I had the happy occasion yesterday to go looking for our student loan statements. Sadly, I found them.
Here is the sobering news. Our total student loan debt (just medical school) now has a balance of $300,800.05 - next month it will likely be more. No, we haven't borrowed a dime since medical school but this balance is multiplying like rabbits! Maybe faster than rabbits:-)
In March of 2011 I documented our total student loan balance as $290,707 and growing. In 18 months the balance increased by almost $10,000! We have even made monthly payments of $230 on this loan ($2,760 last year and $2,070 so far this year). All those payments haven't slowed the snowball. If you are familiar with Dave Ramsey, our debt snowball seems to be working in reverse.
What is sobering is the total amount borrowed to attend medical school was only $240,725.31. The other 60,074.74 is all capitalized interest (and we have already paid interest that isn't included in that total). It's probably more like $65,000 over the last 6 1/2 years.

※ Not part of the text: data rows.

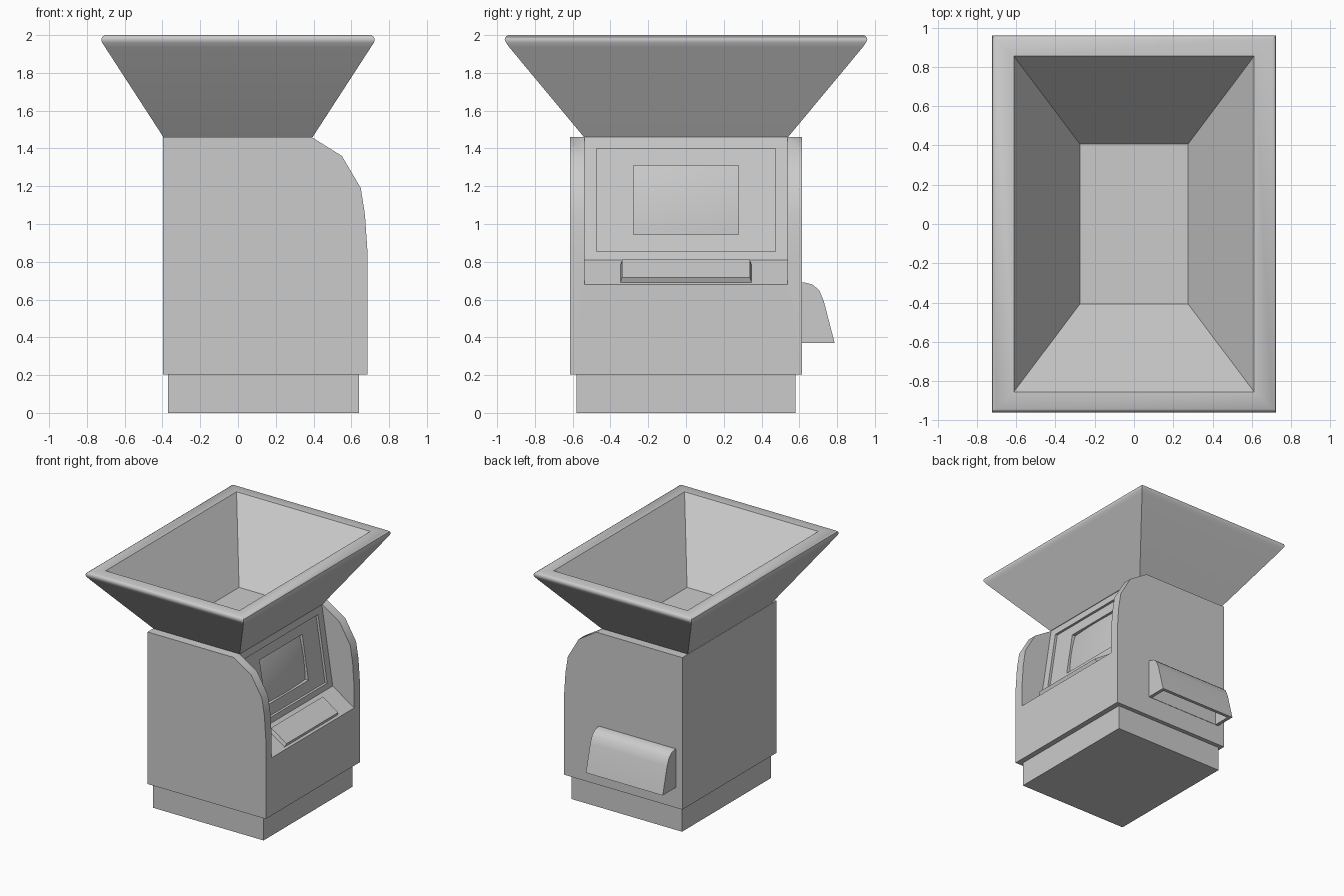
import bpy, bmesh, math

if "Cube" in bpy.data.objects:
    bpy.data.objects.remove(bpy.data.objects["Cube"])


def finish(name, bm, angle=40):
    bmesh.ops.recalc_face_normals(bm, faces=bm.faces)
    me = bpy.data.meshes.new(name)
    bm.to_mesh(me)
    bm.free()
    ob = bpy.data.objects.new(name, me)
    bpy.context.collection.objects.link(ob)
    smooth(ob, angle)
    return ob


def activate(ob):
    bpy.ops.object.select_all(action='DESELECT')
    ob.select_set(True)
    bpy.context.view_layer.objects.active = ob


def smooth(ob, angle=40):
    activate(ob)
    bpy.ops.object.shade_smooth_by_angle(angle=math.radians(angle))


def loft(name, rings, caps=True):
    """Skin a list of equal-length point loops into one closed mesh."""
    bm = bmesh.new()
    loops = [[bm.verts.new(p) for p in r] for r in rings]
    n = len(loops[0])
    for a, b in zip(loops, loops[1:]):
        for i in range(n):
            j = (i + 1) % n
            bm.faces.new((a[i], a[j], b[j], b[i]))
    if caps:
        bm.faces.new(loops[0][::-1])
        bm.faces.new(loops[-1])
    return finish(name, bm)


def prism(name, pts, axis, lo, hi):
    """Extrude a 2D profile: axis 'y' takes (x, z) points, axis 'x' takes (y, z)."""
    def place(d):
        return [(u, d, v) if axis == 'y' else (d, u, v) for u, v in pts]
    return loft(name, [place(lo), place(hi)])


def cut(ob, cutter):
    cutter.hide_render = True
    mod = ob.modifiers.new("cut", 'BOOLEAN')
    mod.operation = 'DIFFERENCE'
    mod.solver = 'EXACT'
    mod.object = cutter
    activate(ob)
    bpy.ops.object.modifier_apply(modifier=mod.name)
    bpy.data.objects.remove(cutter)
    smooth(ob)


# Sloping control panel line: x for a given height, plus an outward offset
def panel_x(z, off=0.0):
    return 0.49 + (z - 0.81) * (0.39 - 0.49) / (1.46 - 0.81) + off


def panel_pocket(name, z0, z1, half_y, depth):
    pts = [(panel_x(z0, -depth), z0), (panel_x(z0, 0.1), z0),
           (panel_x(z1, 0.1), z1), (panel_x(z1, -depth), z1)]
    return prism(name, pts, 'y', -half_y, half_y)


# Plinth
prism("base_plinth", [(-0.37, 0), (0.64, 0), (0.64, 0.21), (-0.37, 0.21)], 'y', -0.58, 0.58)

# Main cabinet with rounded shoulder
cabinet = prism("cabinet", [(-0.397, 0.203), (0.685, 0.203), (0.685, 0.86), (0.672, 1.05),
                            (0.65, 1.19), (0.55, 1.36), (0.39, 1.46), (-0.397, 1.46)],
                'y', -0.615, 0.615)

# Recess between the side cheeks, then panel and screen pockets
cut(cabinet, prism("recess_cutter", [(panel_x(1.5), 1.5), (0.49, 0.81), (0.685, 0.68),
                                     (0.835, 0.58), (0.835, 1.5)], 'y', -0.538, 0.538))
cut(cabinet, panel_pocket("panel_cutter", 0.855, 1.40, 0.475, 0.02))
cut(cabinet, panel_pocket("screen_cutter", 0.945, 1.31, 0.278, 0.055))

# Bulged screen
bm = bmesh.new()
N = 10
grid = []
for i in range(N + 1):
    u = 2 * i / N - 1
    row = []
    for j in range(N + 1):
        v = 2 * j / N - 1
        z = 1.1275 + 0.1825 * v
        bulge = 0.025 * (1 - u * u * 0.5 - v * v * 0.5)
        row.append(bm.verts.new((panel_x(z, -0.05 + bulge), 0.278 * u, z)))
    grid.append(row)
for i in range(N):
    for j in range(N):
        bm.faces.new((grid[i][j], grid[i + 1][j], grid[i + 1][j + 1], grid[i][j + 1]))
screen = finish("screen", bm)
if screen.data.polygons[0].normal.x < 0:
    screen.data.flip_normals()

# Keyboard slab lying on the sloped ledge
def slab_ring(x0, z0, x1, z1, h):
    return [(x0, -h, z0), (x1, -h, z1), (x1, h, z1), (x0, h, z0)]

loft("keyboard", [slab_ring(0.525, 0.775, 0.665, 0.682, 0.35),
                  slab_ring(0.54, 0.812, 0.68, 0.718, 0.338)])

# Output chute on the back, open underneath
chute = prism("output_chute", [(0.60, 0.37), (0.60, 0.69), (0.63, 0.69), (0.668, 0.68),
                               (0.705, 0.65), (0.73, 0.59), (0.787, 0.37)], 'x', -0.338, 0.365)
cut(chute, prism("chute_cutter", [(0.618, 0.30), (0.618, 0.66), (0.66, 0.65), (0.685, 0.63),
                                  (0.705, 0.585), (0.778, 0.30)], 'x', -0.31, 0.337))

# Hopper: outer wall, rolled rim, inner wall and floor
rings = [(0.395, 0.54, 1.46), (0.703, 0.935, 1.935), (0.719, 0.953, 1.96), (0.724, 0.96, 1.975),
         (0.72, 0.956, 1.99), (0.705, 0.942, 2.0), (0.612, 0.855, 2.0), (0.276, 0.408, 1.47)]
loft("hopper", [[(-x, -y, z), (x, -y, z), (x, y, z), (-x, y, z)] for x, y, z in rings])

And then I read that you cannot deduct student loan interest payments from your income taxes if your modified adjusted gross income exceeds $150,000 married filing jointly (see IRS Publication). Guess what? For the tax year 2013 our income will exceed that! Or at least it better be so we have a fighting chance to pay back our student loans.
I know you can't deduct interest paid on most sources of debt: vehicles, credit cards, personal loans, etc. It would be a nice gesture if there were some kind of "break" for that portion of our future income that will be diverted to paying down this huge debt.
In the end the amount of "interest" we will pay will probably be around $80-100K depending on how fast we can get it paid.
Luckily, our interest rates are low: 3.375% on the majority of the balance, and 2.75% on about 1/4 of the balance. I know that for many of my friends, and readers, who started later you have much higher interests rates. I am so sorry, because I know your final numbers will look even more dreary.
If you have the ability to make payments on your student loans while in residency, consider doing it. At least you will be able to deduct the interest you pay on your taxes at a much lower rate and possibly increase your tax refund by reducing your taxable income. I know it's already pretty low, but lower is better.
If you can't, then you will deal with it later - like I am. It would have been impossible to start paying back our loans any earlier than we did. (Maybe not impossible, nothing is impossible). The only reason we started paying is because we had to. There was no way around it, and maybe we should have started residency planning on doing it instead of planning on deferring for as long as they would allow.
It will be happy day when I log on to post: WE DID IT- SALLIE MAE HAS BEEN PAID!
What is left to be decided is will we live like this until we do, or are we going to live a little? I know what my husband wants to do, so we will have some compromises to make. What are your plans for tackling student loan debt?